Albert Einstein College of Medicine of Yeshiva University: New York, NY

Administrative Assistant, Department of Epidemiology, September 2009-June 2011

Provided administrative support to three faculty members and the administrator in the Division of Community Collaboration and Implementation Science, within the Department of Epidemiology. Division research aimed to advance the understanding of public health intervention and practice through rigorous evaluation research and model development.

Outcomes and Achievements:

  • Developed a comprehensive understanding of grant mechanisms and grant programs, especially those of the National Institute of Health (NIH) and private foundations like the Susan G. Komen Foundation and American Cancer Society.
  • Maintained protocol-related literature databases in EndNote and Reference Manager and generated bibliographies for grant submission and for publications of research findings in peer-reviewed academic journals.  
  • Conducted extensive searches of public health and community psychology publications for use in literature reviews.
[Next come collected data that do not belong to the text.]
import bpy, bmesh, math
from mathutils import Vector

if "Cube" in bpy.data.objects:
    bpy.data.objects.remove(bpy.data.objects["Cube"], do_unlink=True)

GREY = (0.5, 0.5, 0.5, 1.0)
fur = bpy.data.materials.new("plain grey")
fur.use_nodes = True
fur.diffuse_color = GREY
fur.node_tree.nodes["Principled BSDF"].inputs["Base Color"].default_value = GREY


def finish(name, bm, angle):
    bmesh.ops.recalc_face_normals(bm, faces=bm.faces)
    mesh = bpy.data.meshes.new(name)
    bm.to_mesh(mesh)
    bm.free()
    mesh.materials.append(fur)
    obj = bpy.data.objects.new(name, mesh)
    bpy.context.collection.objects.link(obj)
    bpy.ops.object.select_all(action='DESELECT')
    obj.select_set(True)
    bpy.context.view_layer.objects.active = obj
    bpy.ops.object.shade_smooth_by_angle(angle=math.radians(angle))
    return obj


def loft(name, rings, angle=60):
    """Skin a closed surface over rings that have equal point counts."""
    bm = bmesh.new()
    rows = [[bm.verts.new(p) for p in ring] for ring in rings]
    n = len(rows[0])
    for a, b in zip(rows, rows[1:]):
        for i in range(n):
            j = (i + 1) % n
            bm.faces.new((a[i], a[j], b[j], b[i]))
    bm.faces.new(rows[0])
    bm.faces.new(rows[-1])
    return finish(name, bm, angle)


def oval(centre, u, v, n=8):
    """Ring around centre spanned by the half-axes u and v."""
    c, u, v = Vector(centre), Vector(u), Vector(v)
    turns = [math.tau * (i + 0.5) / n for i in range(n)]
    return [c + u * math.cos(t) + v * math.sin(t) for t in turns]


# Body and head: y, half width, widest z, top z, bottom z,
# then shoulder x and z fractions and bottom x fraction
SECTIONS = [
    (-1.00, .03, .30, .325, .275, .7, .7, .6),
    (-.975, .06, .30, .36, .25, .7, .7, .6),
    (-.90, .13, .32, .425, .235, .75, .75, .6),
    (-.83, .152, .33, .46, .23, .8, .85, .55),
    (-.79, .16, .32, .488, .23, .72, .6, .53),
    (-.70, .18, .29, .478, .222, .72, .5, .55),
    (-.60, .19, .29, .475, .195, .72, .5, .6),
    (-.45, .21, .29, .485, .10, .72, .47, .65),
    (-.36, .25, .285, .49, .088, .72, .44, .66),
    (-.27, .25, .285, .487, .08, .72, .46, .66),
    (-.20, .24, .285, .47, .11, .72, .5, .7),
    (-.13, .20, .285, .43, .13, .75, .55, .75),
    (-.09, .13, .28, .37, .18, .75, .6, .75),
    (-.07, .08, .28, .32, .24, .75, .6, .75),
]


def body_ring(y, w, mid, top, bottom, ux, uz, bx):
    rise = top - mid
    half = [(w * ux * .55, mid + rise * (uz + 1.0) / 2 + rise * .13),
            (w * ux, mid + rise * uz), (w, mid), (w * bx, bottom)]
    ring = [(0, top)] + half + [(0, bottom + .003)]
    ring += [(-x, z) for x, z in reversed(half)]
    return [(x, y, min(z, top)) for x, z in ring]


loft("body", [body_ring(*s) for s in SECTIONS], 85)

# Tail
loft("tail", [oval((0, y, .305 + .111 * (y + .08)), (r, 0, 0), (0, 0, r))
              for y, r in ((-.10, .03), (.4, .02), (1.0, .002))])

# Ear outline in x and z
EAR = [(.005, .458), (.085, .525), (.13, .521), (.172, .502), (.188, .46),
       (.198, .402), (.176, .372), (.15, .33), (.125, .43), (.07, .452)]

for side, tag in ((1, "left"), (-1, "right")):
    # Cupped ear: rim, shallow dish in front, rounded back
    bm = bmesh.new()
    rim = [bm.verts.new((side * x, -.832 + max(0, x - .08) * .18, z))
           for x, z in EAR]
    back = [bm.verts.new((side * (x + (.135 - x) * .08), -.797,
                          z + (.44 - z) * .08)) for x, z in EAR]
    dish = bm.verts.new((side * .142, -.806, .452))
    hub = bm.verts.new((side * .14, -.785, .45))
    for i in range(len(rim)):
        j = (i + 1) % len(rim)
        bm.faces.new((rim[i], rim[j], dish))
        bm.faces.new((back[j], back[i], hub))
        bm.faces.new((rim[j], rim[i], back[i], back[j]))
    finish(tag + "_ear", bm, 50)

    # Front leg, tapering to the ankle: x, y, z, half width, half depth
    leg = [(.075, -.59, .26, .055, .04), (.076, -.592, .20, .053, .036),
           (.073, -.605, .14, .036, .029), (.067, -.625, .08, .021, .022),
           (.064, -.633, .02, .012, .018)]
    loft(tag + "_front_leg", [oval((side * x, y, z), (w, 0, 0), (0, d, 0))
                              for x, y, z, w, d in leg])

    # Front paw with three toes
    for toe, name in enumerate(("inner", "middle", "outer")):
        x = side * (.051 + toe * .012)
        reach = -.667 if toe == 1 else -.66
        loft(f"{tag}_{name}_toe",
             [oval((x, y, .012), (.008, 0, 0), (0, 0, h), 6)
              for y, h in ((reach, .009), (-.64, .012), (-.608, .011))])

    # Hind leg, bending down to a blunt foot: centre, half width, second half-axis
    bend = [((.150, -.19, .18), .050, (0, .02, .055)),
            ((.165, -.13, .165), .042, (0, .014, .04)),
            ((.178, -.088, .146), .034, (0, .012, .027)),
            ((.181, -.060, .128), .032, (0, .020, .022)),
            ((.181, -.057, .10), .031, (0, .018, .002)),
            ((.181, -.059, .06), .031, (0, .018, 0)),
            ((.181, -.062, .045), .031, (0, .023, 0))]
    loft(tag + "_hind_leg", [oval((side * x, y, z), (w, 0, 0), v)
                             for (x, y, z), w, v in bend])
Research supported the development of community-based cancer prevention protocols and grant proposals, including a funded NIH grant entitled “Improving Cervical Cancer Knowledge and Outcomes in Young Women in the Bronx through Participatory Research.”
  • Provided administrative support and coordinated stakeholder meetings for a community-based pilot project, “The Mental Health and Cancer Connection Partnership Project,” which brought partner organizations together to formulate a strategy for integrating cancer screenings into community-based mental health services.

Research Intern, Queens Library Healthlink Project, January-August 2009

Conducted canvassing interviews to gauge the efficacy of a community-based participatory research project that aimed to increase early-stage cancer detection. Visited twenty ethnically diverse neighborhoods in the borough of Queens and engaged neighborhood residents in conversations about their health literacy, healthcare usage, and personal experiences with cancer screenings and cancer patient services.

Outcomes and Achievements:

  • Observed the extent of health disparities in urban immigrant and minority communities. Discussed barriers to accessing healthcare—including medical mistrust, citizenship status, misinformation about health conditions and services, and lack of health insurance—with residents of varied ages, races, and nationalities.
  •  Conducted Spanish-language interviews with Latino participants. Attained proficiency in Spanish medical vocabulary.
  • Promoted to paid supervisory position. Guided new interns through initial interviews and assisted with difficult interview participants. Served as on-site contact during field visits.